Beer has been enjoyed for centuries and is believed to have a history of over 9,000 years. Ancient civilizations from Mesopotamia and Egypt to the Inca and Aztecs around the world all had their own unique brewing techniques, styles, and ingredients used in their beer-making process. Beer was enjoyed in social settings as it was seen as a way to bring people together, celebrate special occasions, and even just unwind after a long day’s work.

Ancient beer recipes were brewed using grains such as barley, wheat, oats, maize, millet, and rice. These grains were either malted or unmalted depending on the type of beer being made. Malting involved germinating the grains before drying them in wood or coal-fired ovens which would provide flavor compounds to the beer that would not be achievable with unmalted grains. Ancient beers would also often contain herbs such as juniper or pine needles which were added for flavor.

As brewing became more popular among various cultures around the world so did innovations in the brewing process. Around 800 BC brewers began adding hops to their beers which not only imparted unique flavors but also acted as a preservative agent allowing brews to stay fresher longer than other methods of preservation at that time. Hops are still used today in most styles of beer across the globe.

In Europe during the Middle Ages monasteries began brewing large batches of beer for consumption by monks and local villagers alike. As a result these monastic breweries helped spread knowledge about different brewing techniques throughout Europe leading to an increased variety of beers available for consumption across the continent by both rich and poor communities alike. This period also saw an increase in popularity for darker beers like stouts which used roasted malts or barley grains to impart rich chocolatey or coffee-like flavors into these brews .

The industrial revolution saw major advances in technology which allowed for larger scale production of beers by commercial brewers whose products could now be distributed much farther due to improved transportation networks than ever before possible. By this time lagers had become popular among many communities due to their crisp refreshing character created through storing them at colder temperatures than ales during fermentation processes known as cold lagering .
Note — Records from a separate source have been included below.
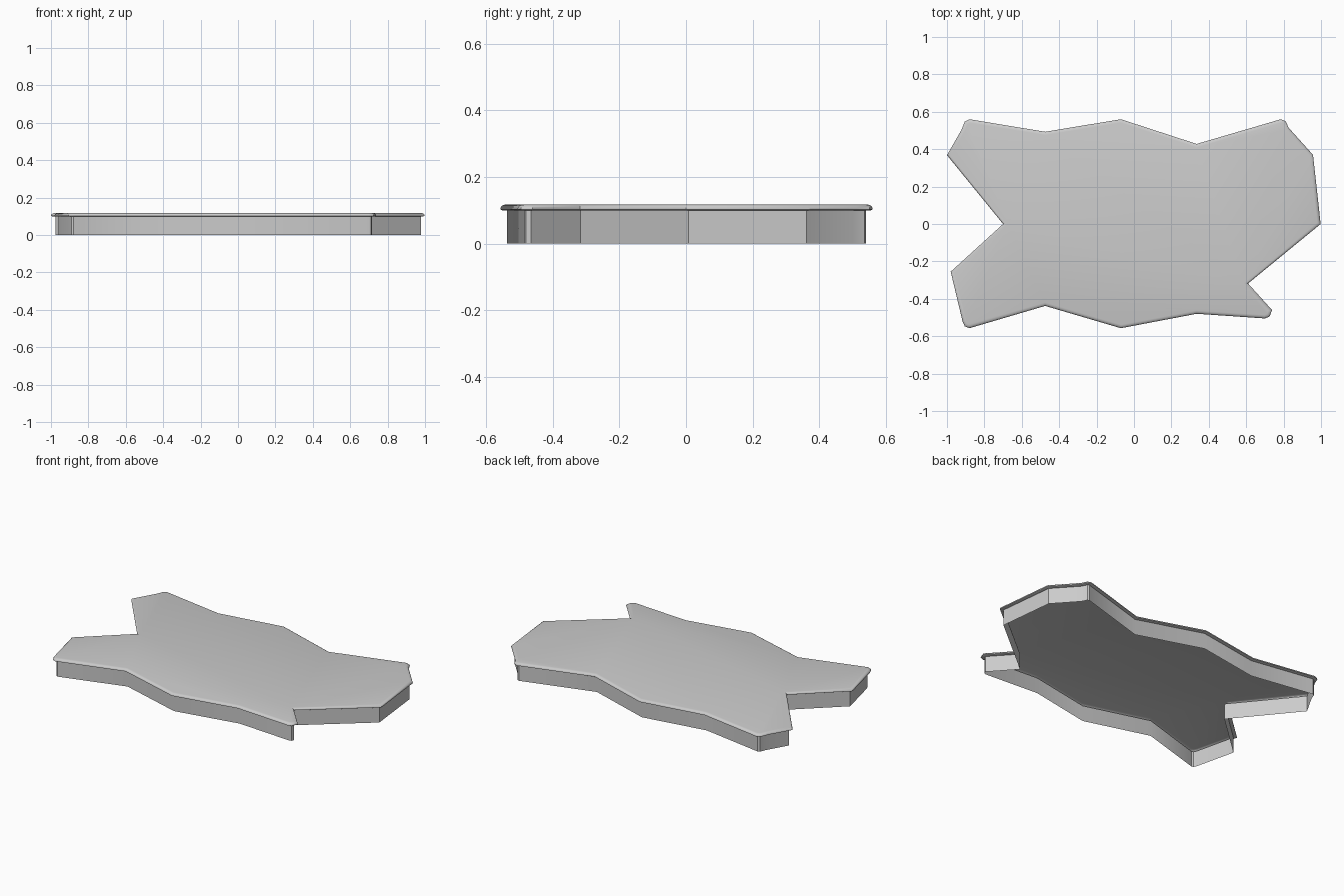
import bpy, bmesh, math
from mathutils import Vector

if "Cube" in bpy.data.objects:
    bpy.data.objects.remove(bpy.data.objects["Cube"])

# Plan outline of the tray, counter-clockwise from the right tip
OUTLINE = [(0.998, 0.0), (0.957, 0.37), (0.828, 0.513), (0.81, 0.55), (0.785, 0.56),
           (0.335, 0.428), (-0.07, 0.56), (-0.475, 0.493), (-0.88, 0.56),
           (-0.905, 0.547), (-0.922, 0.504), (-1.0, 0.368), (-0.70, 0.0),
           (-0.98, -0.255), (-0.917, -0.52), (-0.905, -0.547), (-0.88, -0.557),
           (-0.475, -0.438), (-0.07, -0.557), (0.335, -0.48), (0.70, -0.505),
           (0.725, -0.495), (0.738, -0.46), (0.61, -0.318)]

# Edge profile as (inset, height): skirt, underside of lip, rounded lip
PROFILE = [(0.019, 0.0), (0.019, 0.1), (0.006, 0.1), (0.0, 0.103),
           (0.0, 0.107), (0.003, 0.112), (0.009, 0.116), (0.018, 0.118)]


def inset_loop(points, d):
    """Mitred inward offset of a counter-clockwise polygon."""
    pts = [Vector(p) for p in points]
    result = []
    for i, p in enumerate(pts):
        a = (p - pts[i - 1]).normalized()
        b = (pts[(i + 1) % len(pts)] - p).normalized()
        na, nb = Vector((-a.y, a.x)), Vector((-b.y, b.x))
        result.append(p + (na + nb) * d / (1 + na.dot(nb)))
    return result


# Hollow tray lid: one sheet swept round the outline and closed on top
bm = bmesh.new()
rings = [[bm.verts.new((p.x, p.y, z)) for p in inset_loop(OUTLINE, d)]
         for d, z in PROFILE]
n = len(OUTLINE)
for low, high in zip(rings, rings[1:]):
    for i in range(n):
        j = (i + 1) % n
        bm.faces.new((low[i], low[j], high[j], high[i]))
bm.faces.new(rings[-1])
mesh = bpy.data.meshes.new("lipped_slab")
bm.to_mesh(mesh)
bm.free()

slab = bpy.data.objects.new("lipped_slab", mesh)
bpy.context.collection.objects.link(slab)
bpy.context.view_layer.objects.active = slab
slab.select_set(True)
bpy.ops.object.shade_smooth_by_angle(angle=math.radians(35))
Today there are thousands of craft breweries around the world producing unique interpretations on traditional styles while experimenting with new ingredients along side classic ones like malts , yeast , water , hops , fruit , spices , herbs , adjuncts (sugars) and even quirky items like coffee beans or candy ! Craft brewing has become increasingly popular over recent years with more people seeking out interesting regional craft brews instead of macrobrewed mass produced lagers meaning that despite its long history , beer continues to evolve each day!